Spare Change A virtual reality journey by Donnie Ocean
I spent eight years of my life as a homeless youth. It revealed to me the unsettling realities surrounding chronic homelessness. I was lucky enough to have escaped that loathsome lifestyle; though, I thought it would own me for forever. Today, I have a life of love, health, safety, and security. However, I have not been able escape the feelings still worn on faces of so many, those still lost and forgotten, wander the streets homeless.
I put part of myself into this film, pieces of my past that still creep up on me from time to time. I let my experience of the city's street-life guide me through this VR journey. I return to living in the alleys of LA to better understand the people who still live there and why they are there. The gentle folks who helped me put this story together are penniless angels who have no realistic way out of poverty’s grasp. Still, they are wonderfully kind people despite the heavy burdens they bare.
My goal with this piece is to link love and understanding to people of all varying social classes.
Thank you very much for taking the time to see my work.
Sincerely, Donnie Ocean Creative Director, Mean Cat Entertainment
Coretta Scott King April 27, 1927 to January 30, 2006
Remembered as “the First Lady of the Civil Rights Movement,” Coretta Scott King was not only the wife of Dr. Martin Luther King Jr., but a strong leader in her own right. King much like her husband grew up during the period in American history were the social structures were more skewed than they are today, and as a result of marrying her husband she did all she could in supporting him and the movement. From the start, King made an effort to include more women in positions of power, and to encourage women to take part in changing the country for the better. After the assassination of her husband in 1958, King took control of the moment and was the de-facto leader. With this she became a leader in her own right, as she expanded the demands of the Civil Rights movement to include LGBT rights. King is also the reason for Martin Luther King Day being a national holiday, she used her own inspirations to make sure that her husband's memory would live on as a cause for improvement within the United States. She was a pacifist and often used her platform to advocate for world peace, and during the Vietnam War, she advocated for its end.

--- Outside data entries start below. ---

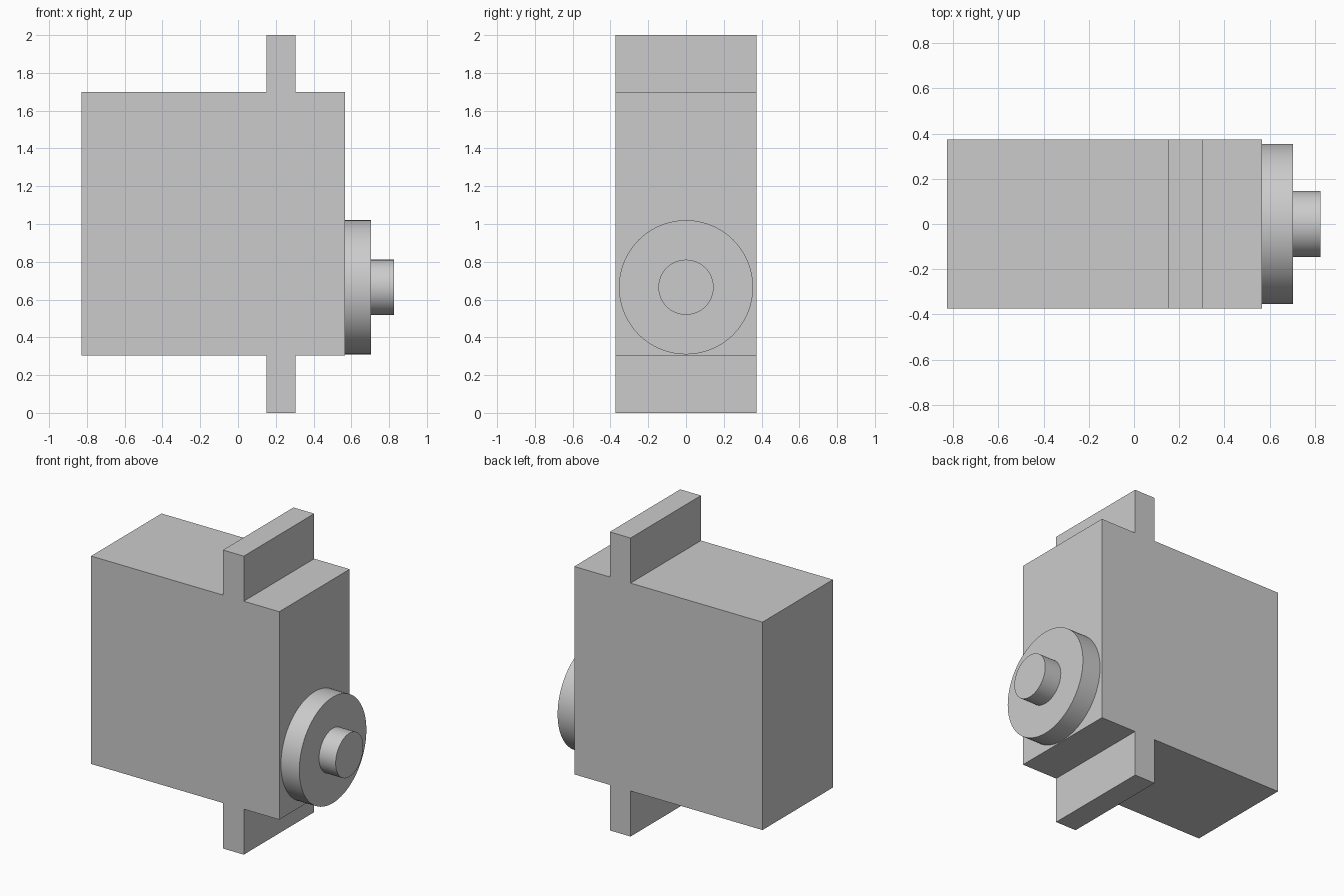
import bpy
import bmesh
import math
from mathutils import Matrix

cube = bpy.data.objects.get("Cube")
if cube:
    bpy.data.objects.remove(cube, do_unlink=True)

grey = bpy.data.materials.new("light_grey")
grey.use_nodes = True
colour = (0.6, 0.6, 0.6, 1)
grey.diffuse_color = colour
grey.node_tree.nodes["Principled BSDF"].inputs["Base Color"].default_value = colour


def finish(name, bm):
    bmesh.ops.recalc_face_normals(bm, faces=bm.faces)
    mesh = bpy.data.meshes.new(name)
    bm.to_mesh(mesh)
    bm.free()
    mesh.materials.append(grey)
    obj = bpy.data.objects.new(name, mesh)
    bpy.context.collection.objects.link(obj)
    return obj


def cylinder_x(name, x0, x1, radius, z):
    """Smooth-sided cylinder lying along the x axis."""
    bm = bmesh.new()
    place = Matrix.Translation(((x0 + x1) / 2, 0, z)) @ Matrix.Rotation(math.pi / 2, 4, "Y")
    bmesh.ops.create_cone(bm, cap_ends=True, segments=96, radius1=radius,
                          radius2=radius, depth=x1 - x0, matrix=place)
    obj = finish(name, bm)
    bpy.ops.object.select_all(action="DESELECT")
    obj.select_set(True)
    bpy.context.view_layer.objects.active = obj
    bpy.ops.object.shade_smooth_by_angle(angle=math.radians(30))


# Housing with mounting tabs: one side profile extruded across the depth
left, right = -0.828, 0.567
tab_left, tab_right = 0.15, 0.304
bottom, top, height = 0.305, 1.698, 2.0
half_depth = 0.373
profile = [(left, bottom), (tab_left, bottom), (tab_left, 0), (tab_right, 0),
           (tab_right, bottom), (right, bottom), (right, top), (tab_right, top),
           (tab_right, height), (tab_left, height), (tab_left, top), (left, top)]
bm = bmesh.new()
face = bm.faces.new([bm.verts.new((x, -half_depth, z)) for x, z in profile])
extruded = bmesh.ops.extrude_face_region(bm, geom=[face], use_keep_orig=True)
moved = [g for g in extruded["geom"] if isinstance(g, bmesh.types.BMVert)]
bmesh.ops.translate(bm, verts=moved, vec=(0, 2 * half_depth, 0))
finish("housing", bm)

# Output collar and shaft
axis_z = 0.665
cylinder_x("collar", right, 0.703, 0.355, axis_z)
cylinder_x("shaft", 0.703, 0.826, 0.146, axis_z)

Harper Lee April 28, 1926 to February 19, 2016
The renowned novelist behind To Kill a Mockingbird, Harper Lee became famous for this work that was the winner of the Pulitzer Prize in 1960. Lee explored rape, gender roles, racial inequality, and unequal access to the justice system all from the perspective of a child encountering Southern culture in the 1930’s. Lee was able to use her own personal history of abuse to help her formulate her famous novel.

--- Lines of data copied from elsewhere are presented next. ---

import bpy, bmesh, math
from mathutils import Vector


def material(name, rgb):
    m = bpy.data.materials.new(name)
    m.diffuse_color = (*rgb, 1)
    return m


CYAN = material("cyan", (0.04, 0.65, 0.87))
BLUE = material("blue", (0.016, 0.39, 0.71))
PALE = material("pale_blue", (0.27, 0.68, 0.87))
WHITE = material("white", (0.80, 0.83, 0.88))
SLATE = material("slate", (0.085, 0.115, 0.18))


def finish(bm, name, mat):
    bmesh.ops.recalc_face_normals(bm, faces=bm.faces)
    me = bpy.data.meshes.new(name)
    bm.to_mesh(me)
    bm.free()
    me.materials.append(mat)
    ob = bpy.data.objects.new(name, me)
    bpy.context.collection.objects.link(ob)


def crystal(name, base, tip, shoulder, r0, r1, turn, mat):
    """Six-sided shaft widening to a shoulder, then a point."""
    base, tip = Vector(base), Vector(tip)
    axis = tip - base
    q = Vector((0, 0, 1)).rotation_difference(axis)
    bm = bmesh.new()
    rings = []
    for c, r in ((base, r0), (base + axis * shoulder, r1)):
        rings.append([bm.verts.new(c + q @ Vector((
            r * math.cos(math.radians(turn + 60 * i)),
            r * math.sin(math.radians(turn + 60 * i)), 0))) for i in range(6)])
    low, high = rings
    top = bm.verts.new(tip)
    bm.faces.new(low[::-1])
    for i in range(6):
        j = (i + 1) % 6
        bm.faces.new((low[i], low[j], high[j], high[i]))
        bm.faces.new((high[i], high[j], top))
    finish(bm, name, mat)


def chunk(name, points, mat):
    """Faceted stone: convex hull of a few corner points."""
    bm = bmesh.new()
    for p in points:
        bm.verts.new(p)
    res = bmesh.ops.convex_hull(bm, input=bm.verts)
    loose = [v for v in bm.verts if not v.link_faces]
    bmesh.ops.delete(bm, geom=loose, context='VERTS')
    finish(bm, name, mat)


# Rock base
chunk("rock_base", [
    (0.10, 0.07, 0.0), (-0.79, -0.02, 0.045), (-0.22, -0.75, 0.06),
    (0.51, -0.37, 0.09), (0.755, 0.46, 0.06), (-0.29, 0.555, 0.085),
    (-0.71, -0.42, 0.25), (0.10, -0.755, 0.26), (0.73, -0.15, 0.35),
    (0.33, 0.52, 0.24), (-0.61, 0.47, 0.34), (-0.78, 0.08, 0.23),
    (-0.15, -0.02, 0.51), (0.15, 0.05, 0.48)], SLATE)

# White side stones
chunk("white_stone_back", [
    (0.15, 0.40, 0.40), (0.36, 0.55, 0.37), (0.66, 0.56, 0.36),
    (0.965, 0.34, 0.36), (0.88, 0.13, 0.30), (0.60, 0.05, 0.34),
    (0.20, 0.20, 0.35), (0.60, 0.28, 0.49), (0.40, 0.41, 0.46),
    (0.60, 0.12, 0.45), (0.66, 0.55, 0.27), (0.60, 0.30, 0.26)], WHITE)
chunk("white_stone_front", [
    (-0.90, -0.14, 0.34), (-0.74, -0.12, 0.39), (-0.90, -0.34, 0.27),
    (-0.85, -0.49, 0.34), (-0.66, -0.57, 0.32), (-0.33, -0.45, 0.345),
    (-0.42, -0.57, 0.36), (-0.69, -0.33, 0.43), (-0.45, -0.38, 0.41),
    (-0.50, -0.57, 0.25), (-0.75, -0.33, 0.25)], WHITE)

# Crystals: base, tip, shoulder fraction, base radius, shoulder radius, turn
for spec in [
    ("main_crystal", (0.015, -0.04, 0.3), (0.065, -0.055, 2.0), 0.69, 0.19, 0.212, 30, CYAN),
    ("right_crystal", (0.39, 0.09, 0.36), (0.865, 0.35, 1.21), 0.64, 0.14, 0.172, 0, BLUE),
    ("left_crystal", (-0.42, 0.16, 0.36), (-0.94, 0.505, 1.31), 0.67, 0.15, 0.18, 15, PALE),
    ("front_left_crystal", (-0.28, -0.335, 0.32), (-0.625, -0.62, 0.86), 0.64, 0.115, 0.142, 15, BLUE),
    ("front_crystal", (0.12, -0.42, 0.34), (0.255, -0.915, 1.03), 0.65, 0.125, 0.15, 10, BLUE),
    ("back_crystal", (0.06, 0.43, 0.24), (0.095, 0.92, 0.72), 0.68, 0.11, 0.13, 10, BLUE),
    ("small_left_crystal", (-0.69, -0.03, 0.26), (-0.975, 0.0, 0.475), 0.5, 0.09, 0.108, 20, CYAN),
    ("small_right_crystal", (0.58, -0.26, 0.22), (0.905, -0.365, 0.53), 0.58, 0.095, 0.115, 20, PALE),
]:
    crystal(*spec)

George Takei April 20, 1937 to Present
Best known for his role in the hit TV Series Star Trek, George Takei kept his sexuality to himself during his long and rewarding career and only revealed it to the public in 2005. From then on he has used his notoriety to fight for LGBT rights and condemn racism in the United States. In the last decade he has used every opportunity he could to expose injustices to people of the LGBT community, such as posting funny quips on Twitter directed to the current administration to highlight a misdeed. In this regard, Takei has served the community as an activist that people could put their trust behind earning him many awards for his activism including the LGBT Humanist Award.